Saturday, March 13, 2010

'Is God dying?' Questions on morality, evolution and the mind - Faith & Reason

'Is God dying?' Questions on morality, evolution and the mind - Faith & Reason

Science Magazine

Are we evolving away from belief in God? Why did thousands of intelligent people let themselves be deceived by investment fraud king Bernie Madoff? Is morality really in decline in the West and can it be reconstructed?

Such questions are in the air at a seminar on science, morality and the mind at Cambridge University, this weekend sponsored by the Templeton Foundation. I've participated in the Templeton-Cambridge Fellowships in Science & Religion since 2005. And for the next few days, I'd like to bring you along for a taste of the lectures and discussions.
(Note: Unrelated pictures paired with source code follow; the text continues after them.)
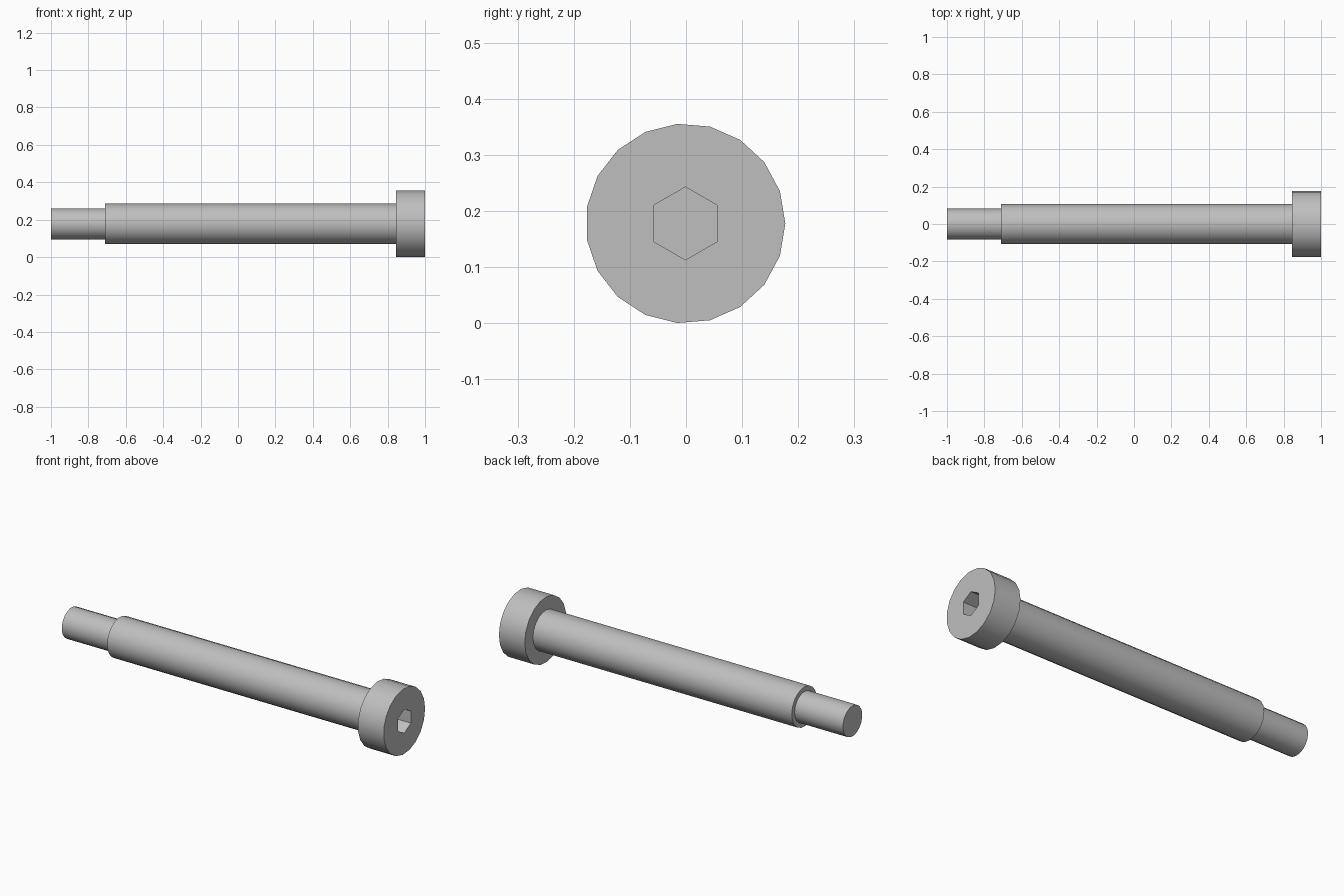
import bpy, bmesh, math

cube = bpy.data.objects.get("Cube")
if cube:
    bpy.data.objects.remove(cube, do_unlink=True)

SIDES = 19
AXIS_Y, AXIS_Z = -0.001, 0.178
TIP_R, SHANK_R, HEAD_R, SOCKET_R = 0.083, 0.108, 0.178, 0.065
TIP_X, SHOULDER_X, HEAD_X, END_X = -1.0, -0.71, 0.845, 1.0
SOCKET_DEPTH = 0.09

steel = bpy.data.materials.new("grey_steel")
steel.use_nodes = True
colour = (0.52, 0.52, 0.52, 1)
steel.diffuse_color = colour
steel.node_tree.nodes["Principled BSDF"].inputs["Base Color"].default_value = colour

bm = bmesh.new()


def ring(x, radius, sides, start=0.0):
    """Circle of vertices around the bolt axis."""
    angles = [start + math.tau * i / sides for i in range(sides)]
    return [bm.verts.new((x, AXIS_Y + radius * math.cos(a), AXIS_Z + radius * math.sin(a)))
            for a in angles]


def bridge(a, b):
    """Quads between two rings of equal count."""
    n = len(a)
    for i in range(n):
        j = (i + 1) % n
        bm.faces.new((a[i], a[j], b[j], b[i]))


def loop_edges(loop):
    return [bm.edges.get((v, loop[(i + 1) % len(loop)])) for i, v in enumerate(loop)]


# Turned body: narrow tip, shoulder, long shank, head
profile = [(TIP_X, TIP_R), (SHOULDER_X, TIP_R), (SHOULDER_X, SHANK_R),
           (HEAD_X, SHANK_R), (HEAD_X, HEAD_R), (END_X, HEAD_R)]
rings = [ring(x, r, SIDES) for x, r in profile]
for a, b in zip(rings, rings[1:]):
    bridge(a, b)
bm.faces.new(rings[0])

# Hexagonal socket sunk into the head
rim = ring(END_X, SOCKET_R, 6, math.pi / 6)
floor = ring(END_X - SOCKET_DEPTH, SOCKET_R, 6, math.pi / 6)
bridge(rim, floor)
bm.faces.new(floor)

# Flat head face around the socket
bmesh.ops.triangle_fill(bm, edges=loop_edges(rings[-1]) + loop_edges(rim),
                        use_beauty=True, normal=(1, 0, 0))
bmesh.ops.recalc_face_normals(bm, faces=bm.faces[:])

mesh = bpy.data.meshes.new("shoulder_bolt")
bm.to_mesh(mesh)
bm.free()
mesh.materials.append(steel)
bolt = bpy.data.objects.new("shoulder_bolt", mesh)
bpy.context.collection.objects.link(bolt)

# Smooth barrels with crisp rims
bpy.ops.object.select_all(action="DESELECT")
bolt.select_set(True)
bpy.context.view_layer.objects.active = bolt
bpy.ops.object.shade_smooth_by_angle(angle=math.radians(30))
By Dr Jose Liht, NONE
It all starts with questions. Fraser Watts, a professor of theology and science, and Director of Studies, Queens' College set the program off with a wave of his own: What can science tell us about the origin and workings of morality? How did moral capacity arise? Is it all evolutionary? What's the role of neuroscience? What goes on in the brain when we're making moral judgments? Can we use this knowledge to reconstruct morality?

Michael Reiss, Professor of Science at the Institute of Education University of London, a specialist in evolutionary biology (and an ordained Anglican priest) walked us through the history of theories on altruism as an evolutionary phenomenon (like vampire bats who support each other by offering up blood if a mate didn't succeed in his own hunting) and the advantages of being good at deception (think Bernie Madoff).

By Martin Redfern
Even so, just knowing something has an evolutionary origin "tells you nothing about whether it is valid or useful," Reiss says.

So understanding how the mind can evolve to do mathematics is separate from deciding if a particular theorem is good. Translated to evolution, biology and society, it means it might have been safer in some times and societies if you thought there were gods. "But that doesn't answer the question of whether there actually are Gods."

"Is God actually dying?" mused Barbara Bradley Hagerty of National Public Radio.

"I'm not a prophet," quipped Reiss. "I have absolutely no idea." Still, he observed, human conceptions of the divine are very different today than in the past, different often than their own parents, and that it would not be surprising if they continued to change.

Whose idea of God is the definitive one, the one that can be said to be living, dying or changing?Where do you think God came from and if our idea of God vanishes, does God?

No comments:

Post a Comment

COMMENTS ARE MODERATED. All comments on this blog must be approved before being published. If you use profanity, hate-based or blatently offensive racist statements, or in general are just a stupid troll your comments will not be posted here. So if you want to have your posting actually show up on this blog, I suggest you stick to the rules. No off topic posting allowed either. Stick to the subject matter.
MY blog, MY rules
"The battlegrounds of idiots are the playgrounds of geniuses"-Anne Punohu